SECURITIES AND EXCHANGE COMMISSION
Litigation Release No. 16279 / September 13, 1999
SECURITIES AND EXCHANGE COMMISSION v. PRINCETON ECONOMICS INTERNATIONAL, LTD., PRINCETON GLOBAL MANAGEMENT, LTD. AND MARTIN A. ARMSTRONG, 99 Civ. 9667 (RO)(S.D.N.Y.)
The Commission announced that it filed today a Complaint in the United States District Court for the Southern District of New York charging one individual and two corporations in connection with a massive scheme through which billions of dollars of promissory notes were fraudulently sold to Japanese corporate investors. The Commission simultaneously filed an emergency application asking the court, among other things, to temporarily and preliminarily enjoin the defendants from committing the violations alleged in the Complaint, appoint a temporary receiver for the corporate defendants, freeze the defendants' assets, require the defendants to repatriate assets held off-shore, direct each of the defendants to provide an accounting, permit expedited discovery and prohibit the destruction of documents.
Named in the Complaint filed today are:
Martin A. Armstrong, a 50 year-old resident of Maple Shade, New Jersey, and the founder and chairman of Princeton Economics International, Ltd.;
Princeton Economics International, Ltd. ("Princeton Economics"), a financial services company formed under the laws of the Turks and Caicos Islands, British West Indies, which is headquartered in Princeton, New Jersey; and

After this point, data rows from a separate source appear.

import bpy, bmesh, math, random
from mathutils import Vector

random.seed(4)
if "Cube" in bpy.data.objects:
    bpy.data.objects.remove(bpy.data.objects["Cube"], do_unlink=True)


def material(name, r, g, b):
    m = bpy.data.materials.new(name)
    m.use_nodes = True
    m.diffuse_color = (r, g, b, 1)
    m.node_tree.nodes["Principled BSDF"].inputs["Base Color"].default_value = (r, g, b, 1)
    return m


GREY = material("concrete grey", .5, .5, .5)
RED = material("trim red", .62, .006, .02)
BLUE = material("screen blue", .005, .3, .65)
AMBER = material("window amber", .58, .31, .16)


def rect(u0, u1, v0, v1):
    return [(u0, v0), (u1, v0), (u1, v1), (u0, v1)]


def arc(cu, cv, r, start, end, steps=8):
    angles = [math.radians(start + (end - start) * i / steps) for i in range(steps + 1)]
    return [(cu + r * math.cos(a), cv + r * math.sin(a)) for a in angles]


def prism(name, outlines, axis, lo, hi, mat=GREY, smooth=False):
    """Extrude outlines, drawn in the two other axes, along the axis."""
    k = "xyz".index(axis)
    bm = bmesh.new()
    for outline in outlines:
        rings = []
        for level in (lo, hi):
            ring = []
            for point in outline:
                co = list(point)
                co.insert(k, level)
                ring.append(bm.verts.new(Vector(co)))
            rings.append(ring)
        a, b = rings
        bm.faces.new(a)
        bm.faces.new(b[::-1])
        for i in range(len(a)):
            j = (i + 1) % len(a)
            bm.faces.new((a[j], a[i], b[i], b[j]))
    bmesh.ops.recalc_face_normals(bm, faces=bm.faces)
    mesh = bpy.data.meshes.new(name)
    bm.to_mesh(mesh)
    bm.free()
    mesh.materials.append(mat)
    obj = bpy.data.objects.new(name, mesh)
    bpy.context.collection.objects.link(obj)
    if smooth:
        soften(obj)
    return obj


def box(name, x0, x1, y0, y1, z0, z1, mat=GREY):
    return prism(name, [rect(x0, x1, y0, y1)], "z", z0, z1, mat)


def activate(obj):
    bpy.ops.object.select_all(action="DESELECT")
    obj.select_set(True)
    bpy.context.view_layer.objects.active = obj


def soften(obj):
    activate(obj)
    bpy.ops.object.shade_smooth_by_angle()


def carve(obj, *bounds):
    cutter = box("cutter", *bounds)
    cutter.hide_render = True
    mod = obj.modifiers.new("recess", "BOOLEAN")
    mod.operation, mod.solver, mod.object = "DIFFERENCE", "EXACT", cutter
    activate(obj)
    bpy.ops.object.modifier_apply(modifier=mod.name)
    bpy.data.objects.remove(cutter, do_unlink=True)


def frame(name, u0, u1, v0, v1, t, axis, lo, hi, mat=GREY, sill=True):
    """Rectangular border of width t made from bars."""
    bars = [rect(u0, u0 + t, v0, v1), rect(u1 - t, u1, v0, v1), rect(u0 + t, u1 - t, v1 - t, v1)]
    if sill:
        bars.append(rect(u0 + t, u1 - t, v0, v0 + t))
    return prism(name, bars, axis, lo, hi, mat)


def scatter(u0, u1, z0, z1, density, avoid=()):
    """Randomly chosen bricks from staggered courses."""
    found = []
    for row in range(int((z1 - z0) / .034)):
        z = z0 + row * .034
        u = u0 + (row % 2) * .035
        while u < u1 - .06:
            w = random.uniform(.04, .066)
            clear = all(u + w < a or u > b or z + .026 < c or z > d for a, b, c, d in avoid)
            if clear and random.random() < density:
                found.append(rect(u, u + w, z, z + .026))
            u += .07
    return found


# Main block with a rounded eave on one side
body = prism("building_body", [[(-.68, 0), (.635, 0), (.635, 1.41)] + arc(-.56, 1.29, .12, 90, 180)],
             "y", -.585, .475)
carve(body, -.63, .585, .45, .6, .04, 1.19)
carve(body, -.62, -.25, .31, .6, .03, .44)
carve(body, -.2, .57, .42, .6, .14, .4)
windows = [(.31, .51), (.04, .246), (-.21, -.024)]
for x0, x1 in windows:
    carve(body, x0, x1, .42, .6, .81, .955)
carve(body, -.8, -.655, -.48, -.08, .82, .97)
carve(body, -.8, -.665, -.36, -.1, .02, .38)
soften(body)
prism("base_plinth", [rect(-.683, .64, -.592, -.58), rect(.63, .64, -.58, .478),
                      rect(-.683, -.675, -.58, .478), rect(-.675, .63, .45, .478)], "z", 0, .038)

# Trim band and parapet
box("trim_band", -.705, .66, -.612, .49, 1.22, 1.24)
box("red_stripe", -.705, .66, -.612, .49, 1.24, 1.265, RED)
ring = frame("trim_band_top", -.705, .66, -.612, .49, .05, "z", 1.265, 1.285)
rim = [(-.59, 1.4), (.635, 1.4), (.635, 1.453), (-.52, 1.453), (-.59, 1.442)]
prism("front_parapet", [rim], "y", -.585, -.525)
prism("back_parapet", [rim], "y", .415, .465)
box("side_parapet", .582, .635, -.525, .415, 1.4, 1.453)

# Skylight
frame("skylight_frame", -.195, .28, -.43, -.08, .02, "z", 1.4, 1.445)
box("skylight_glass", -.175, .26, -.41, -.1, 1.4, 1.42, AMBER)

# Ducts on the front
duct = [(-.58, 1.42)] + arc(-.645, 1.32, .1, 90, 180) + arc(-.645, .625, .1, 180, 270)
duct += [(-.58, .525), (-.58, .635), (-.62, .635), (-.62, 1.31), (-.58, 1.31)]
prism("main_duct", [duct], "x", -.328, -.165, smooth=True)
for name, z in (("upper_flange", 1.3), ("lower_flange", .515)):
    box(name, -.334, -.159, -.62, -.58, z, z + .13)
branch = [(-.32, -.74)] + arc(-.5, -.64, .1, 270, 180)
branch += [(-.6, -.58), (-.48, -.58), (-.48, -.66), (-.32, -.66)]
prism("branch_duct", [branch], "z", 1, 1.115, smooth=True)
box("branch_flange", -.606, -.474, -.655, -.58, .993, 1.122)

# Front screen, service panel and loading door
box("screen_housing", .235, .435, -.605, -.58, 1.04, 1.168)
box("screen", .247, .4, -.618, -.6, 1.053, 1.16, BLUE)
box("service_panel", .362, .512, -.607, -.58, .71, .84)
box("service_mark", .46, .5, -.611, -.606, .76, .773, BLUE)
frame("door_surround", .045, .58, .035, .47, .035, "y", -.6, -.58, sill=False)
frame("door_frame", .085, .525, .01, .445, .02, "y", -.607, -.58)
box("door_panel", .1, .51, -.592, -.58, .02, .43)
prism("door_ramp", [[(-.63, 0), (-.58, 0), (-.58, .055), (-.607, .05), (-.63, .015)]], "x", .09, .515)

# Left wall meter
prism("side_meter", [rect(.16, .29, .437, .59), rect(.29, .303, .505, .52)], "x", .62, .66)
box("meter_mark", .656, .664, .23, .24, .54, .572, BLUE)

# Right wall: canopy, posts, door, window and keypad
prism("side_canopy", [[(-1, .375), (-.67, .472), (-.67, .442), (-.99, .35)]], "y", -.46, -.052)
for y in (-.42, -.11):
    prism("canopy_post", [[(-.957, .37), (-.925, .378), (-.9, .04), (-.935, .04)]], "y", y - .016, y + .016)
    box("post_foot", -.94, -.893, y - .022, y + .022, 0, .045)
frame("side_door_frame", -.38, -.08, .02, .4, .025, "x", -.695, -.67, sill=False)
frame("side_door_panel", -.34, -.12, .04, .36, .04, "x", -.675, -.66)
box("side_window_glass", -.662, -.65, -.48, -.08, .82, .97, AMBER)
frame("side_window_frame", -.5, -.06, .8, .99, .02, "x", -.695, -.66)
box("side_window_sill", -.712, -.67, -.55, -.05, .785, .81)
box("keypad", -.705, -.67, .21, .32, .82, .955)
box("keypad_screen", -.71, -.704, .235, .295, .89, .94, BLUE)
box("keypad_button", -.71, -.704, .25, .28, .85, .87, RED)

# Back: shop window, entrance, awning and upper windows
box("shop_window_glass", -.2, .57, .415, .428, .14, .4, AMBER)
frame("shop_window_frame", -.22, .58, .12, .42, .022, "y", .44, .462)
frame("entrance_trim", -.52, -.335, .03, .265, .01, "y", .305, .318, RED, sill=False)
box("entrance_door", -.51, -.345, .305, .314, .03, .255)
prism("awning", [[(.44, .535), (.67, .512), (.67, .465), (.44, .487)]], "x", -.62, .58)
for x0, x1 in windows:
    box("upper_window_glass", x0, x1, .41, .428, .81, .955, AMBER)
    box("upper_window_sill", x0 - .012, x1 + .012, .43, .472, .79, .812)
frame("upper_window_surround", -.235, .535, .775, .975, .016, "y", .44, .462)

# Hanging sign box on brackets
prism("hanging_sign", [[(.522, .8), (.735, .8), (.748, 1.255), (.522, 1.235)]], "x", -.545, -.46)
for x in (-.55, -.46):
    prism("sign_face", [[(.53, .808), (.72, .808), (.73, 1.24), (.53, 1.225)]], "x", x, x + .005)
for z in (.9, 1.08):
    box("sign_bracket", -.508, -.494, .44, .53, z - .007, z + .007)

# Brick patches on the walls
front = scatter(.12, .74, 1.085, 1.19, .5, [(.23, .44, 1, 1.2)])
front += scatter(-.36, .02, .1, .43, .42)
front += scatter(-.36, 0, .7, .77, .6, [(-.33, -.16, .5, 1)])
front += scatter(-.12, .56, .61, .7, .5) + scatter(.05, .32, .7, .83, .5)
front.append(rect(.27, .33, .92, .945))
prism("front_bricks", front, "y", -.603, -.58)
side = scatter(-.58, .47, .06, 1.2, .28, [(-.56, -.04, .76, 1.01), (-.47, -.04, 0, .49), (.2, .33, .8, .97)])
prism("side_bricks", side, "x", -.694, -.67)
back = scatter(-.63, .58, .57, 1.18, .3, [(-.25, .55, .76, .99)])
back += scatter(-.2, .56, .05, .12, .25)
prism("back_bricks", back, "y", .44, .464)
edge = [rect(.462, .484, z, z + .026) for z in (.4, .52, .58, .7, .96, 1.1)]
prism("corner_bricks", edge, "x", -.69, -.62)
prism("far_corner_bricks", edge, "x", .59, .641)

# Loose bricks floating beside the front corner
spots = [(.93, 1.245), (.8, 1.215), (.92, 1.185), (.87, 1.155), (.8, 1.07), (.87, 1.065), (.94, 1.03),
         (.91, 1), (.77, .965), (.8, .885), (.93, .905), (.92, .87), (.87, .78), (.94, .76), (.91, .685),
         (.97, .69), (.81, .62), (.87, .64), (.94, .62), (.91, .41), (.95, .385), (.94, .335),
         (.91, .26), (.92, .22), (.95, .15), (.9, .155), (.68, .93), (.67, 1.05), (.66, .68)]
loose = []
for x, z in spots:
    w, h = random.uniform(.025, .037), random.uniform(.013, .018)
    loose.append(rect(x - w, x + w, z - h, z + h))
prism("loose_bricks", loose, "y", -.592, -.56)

Princeton Global Management, Ltd. ("Princeton Global"), an entity controlled by Armstrong.
The Complaint alleges that, since at least 1996, Defendants fraudulently offered and sold at least $3 billion in high-yielding, fixed-term promissory notes issued by subsidiaries of Princeton Economics to Japanese corporations. The Complaint alleges that Defendants told investors that the proceeds of the note sales would be deposited into segregated accounts at Republic New York Securities Corp. ("Republic"), a registered broker-dealer headquartered in New York, and invested conservatively. These accounts were to secure repayment of the notes. The Complaint further alleges that, in fact, investor funds were commingled in a Princeton Global account at Republic and that Armstrong lost hundreds of millions of dollars through risky trading. The Complaint also alleges that Defendants misrepresented Princeton Economics' prior investment results, and caused Republic to issue letters that concealed the trading losses in the Princeton Global account by materially inflating the value of the assets underlying the notes. The Complaint alleges that investor losses approach or exceed $1 billion.
As a result of the foregoing, the Commission alleges that Martin A. Armstrong, Princeton Economics International, Ltd. and Princeton Global Management, Ltd. committed securities fraud in violation of Section 17(a) of the Securities Act of 1933, 15 U.S.C. § 77q(a), Section 10(b) of the Securities Exchange Act of 1934, 15 U.S.C. § 78j(b) and Rule 10b-5, 17 C.F.R. § 240.10b-5. In addition to the interim relief sought in the application filed today, the Commission seeks a Final Judgment against Martin A. Armstrong, Princeton Economics International, Ltd. and Princeton Global Management, Ltd.: (i) enjoining them from future violations of the above-cited provisions; (ii) requiring the disgorgement of all of their ill-gotten gains, plus pre-judgment interest; and (iv) assessing civil penalties against them.
The litigation is pending as to all defendants.
A related civil action was filed today in the United States District Court for the Southern District of New York against Martin A. Armstrong, Princeton Economics International, Ltd. and Princeton Global Management, Ltd. by the Commodity Futures Trading Commission, alleging violations of the Commodity Exchange Act.